Nonetheless, I was surprised by how much I enjoyed Late Breaking. Initially, it was the Giller nominated title which I most wanted to begin; soon, it was the nominee that I never wanted to finish reading. After page 278, all I can do is imagine other stories about the characters I’ve gotten to know over the course of these ten tales, connected by people and places. (The stories in her previous collection, All Saints, are linked as well.)
It’s been weeks now, and still I want to know who’s leaving their apartment to do an errand, who’s meeting whom for lunch, who’s recovering from a medical procedure, who’s coping with insomnia, who’s struggling to finish a draft of a manuscript and who’s won a literary prize.
(K.D. Miller’s collection did not make the shortlist for 2019’s Giller Prize, but it was shortlisted for the Governor General’s Award for English Fiction, and although I haven’t read all those nominees and expect there are other fine contenders, I would have been pleased to see Late Breaking receive such an award. The winner was Joan Thomas, and since I loved her last novel, The Opening Sky, I’m looking forward to Five Wives too.)
But as for the content of the stories in Late Breaking, it’s commonplace material: suicide, euthanasia, murder, psychosis and divorce. (!!!)
That’s right. These stories feel quiet and subdued, the language and syntax ordinary, and although there is some complexity in the arrangement of the stories, the most adventurous structural elements are alternating perspectives and some flashbacks and pleated recollections: it seems like there’s nothing special here.
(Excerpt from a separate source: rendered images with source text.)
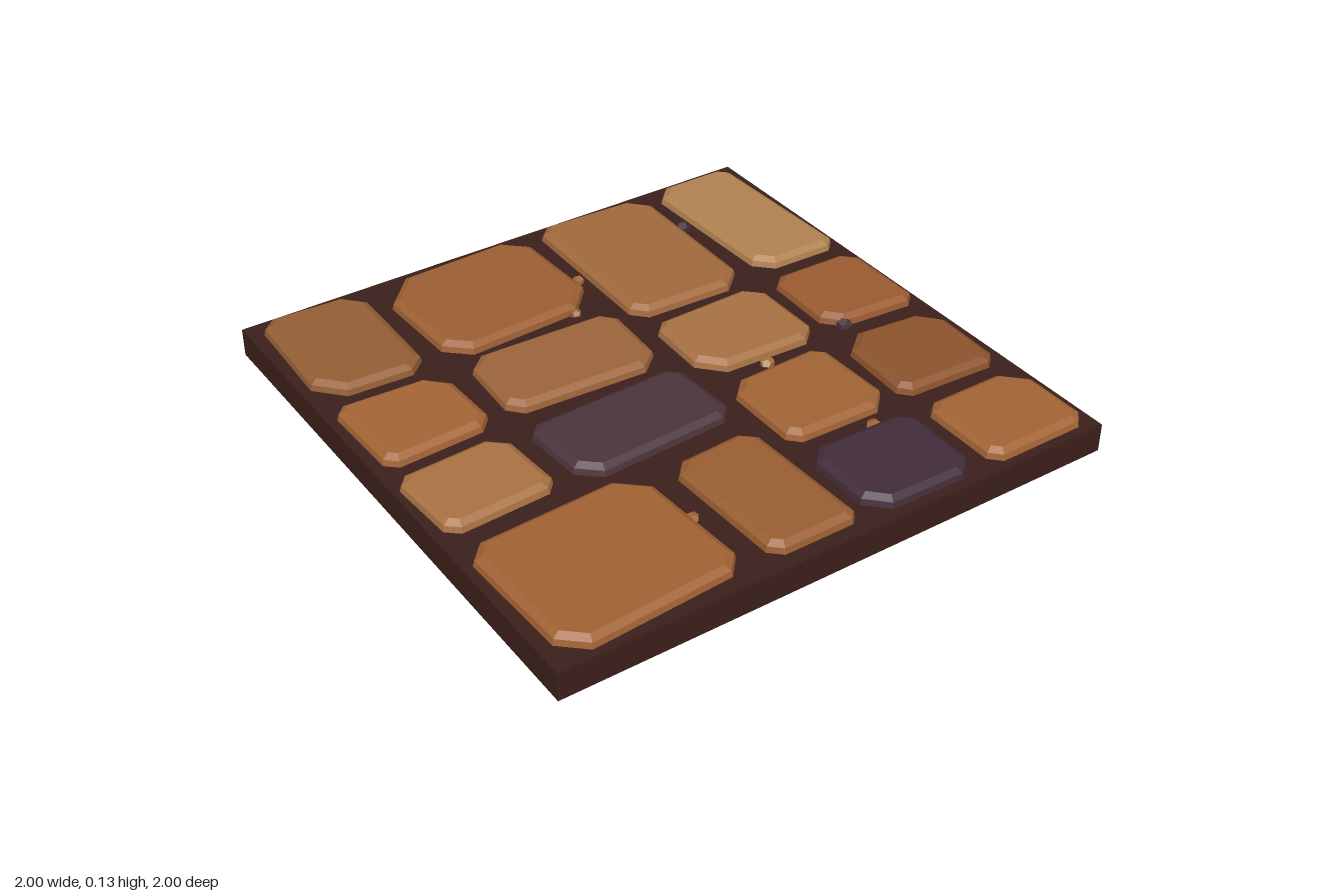
import * as THREE from 'three';

const BASE_TOP = 0.1;

function material(color) {
  return new THREE.MeshStandardMaterial({ color, flatShading: true, roughness: 0.9 });
}

// Quad corners (back-left, back-right, front-right, front-left) with each corner cut off.
function chamferedOutline(corners, cuts) {
  const p = [0, 2, 4, 6].map(i => new THREE.Vector2(corners[i], corners[i + 1]));
  const out = [];
  p.forEach((c, i) => {
    for (const n of [p[(i + 3) % 4], p[(i + 1) % 4]]) {
      out.push(n.clone().sub(c).setLength(cuts[i]).add(c));
    }
  });
  return out;
}

// Move every edge of the outline inwards by d (mitred corners).
function inset(points, d) {
  const n = points.length;
  const normal = (a, b) => new THREE.Vector2(-(b.y - a.y), b.x - a.x).normalize();
  return points.map((p, i) => {
    const a = normal(points[(i + n - 1) % n], p);
    const b = normal(p, points[(i + 1) % n]);
    return a.clone().add(b).multiplyScalar(d / (1 + a.dot(b))).add(p);
  });
}

// Stone: near-vertical wall, sloped bevel and flat top, joined ring to ring.
function stoneGeometry(corners, cuts) {
  const outline = chamferedOutline(corners, cuts);
  const rings = [[0, 0.095], [0.006, 0.12], [0.028, 0.134]].map(([d, y]) =>
    inset(outline, d).map(p => [p.x, y, p.y]));
  const n = outline.length;
  const pos = [];
  for (let r = 0; r < rings.length - 1; r++) {
    for (let i = 0; i < n; i++) {
      const j = (i + 1) % n;
      const a = rings[r][i], b = rings[r][j], c = rings[r + 1][j], d = rings[r + 1][i];
      pos.push(...a, ...c, ...b, ...a, ...d, ...c);
    }
  }
  const top = rings[2], bottom = rings[0];
  for (let i = 1; i < n - 1; i++) {
    pos.push(...top[0], ...top[i + 1], ...top[i]);
    pos.push(...bottom[0], ...bottom[i], ...bottom[i + 1]);
  }
  const g = new THREE.BufferGeometry();
  g.setAttribute('position', new THREE.Float32BufferAttribute(pos, 3));
  g.computeVertexNormals();
  return g;
}

export function createModel() {
  const model = new THREE.Group();
  model.name = 'cobblestoneTile';

  // Mortar slab
  const slab = new THREE.Mesh(new THREE.BoxGeometry(2, BASE_TOP, 2), material(0x3c201b));
  slab.name = 'mortarSlab';
  slab.position.y = BASE_TOP / 2;
  model.add(slab);

  const stones = new THREE.Group();
  stones.name = 'pavingStones';
  model.add(stones);
  const stone = (color, corners, cuts) => {
    const mesh = new THREE.Mesh(stoneGeometry(corners, cuts), material(color));
    mesh.name = 'stone' + (stones.children.length + 1);
    stones.add(mesh);
  };

  // Left column
  stone(0x935f35, [-.95, -.98, -.58, -.96, -.59, -.44, -.97, -.46], [.05, .07, .06, .09]);
  stone(0xa36434, [-.97, -.40, -.58, -.38, -.57, -.05, -.96, -.03], [.04, .07, .05, .04]);
  stone(0xa87142, [-.98, .03, -.59, .01, -.57, .33, -.96, .35], [.04, .06, .04, .04]);
  stone(0xa06233, [-.97, .43, -.35, .40, -.32, .94, -.95, .98], [.06, .09, .06, .08]);

  // Centre-left column
  stone(0x9c5f33, [-.53, -.95, .06, -.97, .08, -.46, -.51, -.43], [.12, .08, .10, .08]);
  stone(0x9c643a, [-.49, -.40, .07, -.38, .05, -.03, -.51, -.06], [.06, .05, .07, .05]);
  stone(0x4c343c, [-.52, .03, .06, .01, .08, .33, -.50, .36], [.04, .04, .05, .07]);
  stone(0x995e32, [-.26, .44, .06, .42, .08, .95, -.24, .95], [.05, .05, .03, .04]);

  // Centre-right column
  stone(0xa0693c, [.13, -.98, .58, -.96, .57, -.28, .12, -.30], [.05, .07, .08, .05]);
  stone(0xa77143, [.13, -.23, .57, -.24, .57, .13, .12, .11], [.04, .06, .06, .08]);
  stone(0xa06334, [.13, .19, .52, .18, .53, .56, .13, .55], [.06, .04, .07, .04]);
  stone(0x422d39, [.12, .61, .53, .62, .52, .97, .12, .96], [.06, .05, .06, .07]);

  // Right column
  stone(0xb08150, [.63, -.97, .96, -.97, .98, -.30, .65, -.31], [.06, .04, .04, .06]);
  stone(0x995a30, [.63, -.24, .98, -.23, .98, .14, .62, .11], [.04, .05, .04, .06]);
  stone(0x8c542d, [.59, .18, .97, .22, .96, .57, .57, .55], [.08, .07, .04, .04]);
  stone(0xa26435, [.58, .63, .97, .63, .97, .97, .58, .97], [.04, .08, .04, .04]);

  // Loose pebbles in the joints: x, z, radius, colour
  const pebbles = new THREE.Group();
  pebbles.name = 'pebbles';
  model.add(pebbles);
  [
    [.09, -.62, .022, 0xa0693c], [-.03, -.45, .022, 0x9c5f33], [.59, -.71, .03, 0x422d39],
    [.33, .15, .026, 0xa77143], [.68, .11, .027, 0x4c343c], [.40, .61, .025, 0xa06334],
    [-.33, .67, .023, 0xa06233],
  ].forEach(([x, z, r, color], i) => {
    const mesh = new THREE.Mesh(new THREE.DodecahedronGeometry(r), material(color));
    mesh.name = 'pebble' + (i + 1);
    mesh.position.set(x, BASE_TOP + 0.008, z);
    mesh.rotation.y = i * 1.3;
    mesh.scale.y = 0.8;
    pebbles.add(mesh);
  });

  return model;
}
Except for the sense of being punched in the solar plexus by the joys and losses that comprise our everyday lives.
At the heart of the collection are relationships.
- Between characters and their deeper selves. (“She has to look at this woman and see someone she no longer is. Get past the familiar. Paint what is already strange and gone.”)
- Between characters and their children. (“Gradually, as Ranald grew and left her alone for longer periods of time, she managed to gather herself back to herself.”)
- Between characters and their lovers. Or, their lost lovers. (“It sounds like something she might have on hand in a spice rack or medicine chest. Cream of tartar. Oil of cloves. Absence of Eliot.”)
In recent years, I’ve read a couple of these stories in their original publications, but reading them collected in this Biblioasis edition is supremely satisfying. As they spiral inward on one another, lock step for a moment before moving in another direction, drop one ahead of the next like a stone skipping across water: the strength of these stories builds.
The element which takes out the sting of having finished reading this collection is that I know how rewarding it will be to reread these stories, to recognize new connecting loops, push and pull loose threads until the mesh shows a slightly different weave.
This is likely to be among my favourite reads for 2019.
Contents: The Last Trumpet, Late Breaking, Witness, Olly Olly Oxen Free, Octopus Heart, Higgs Boson, Lost Lake, Crooked Little House, Flesh, In the Crow’s Keeping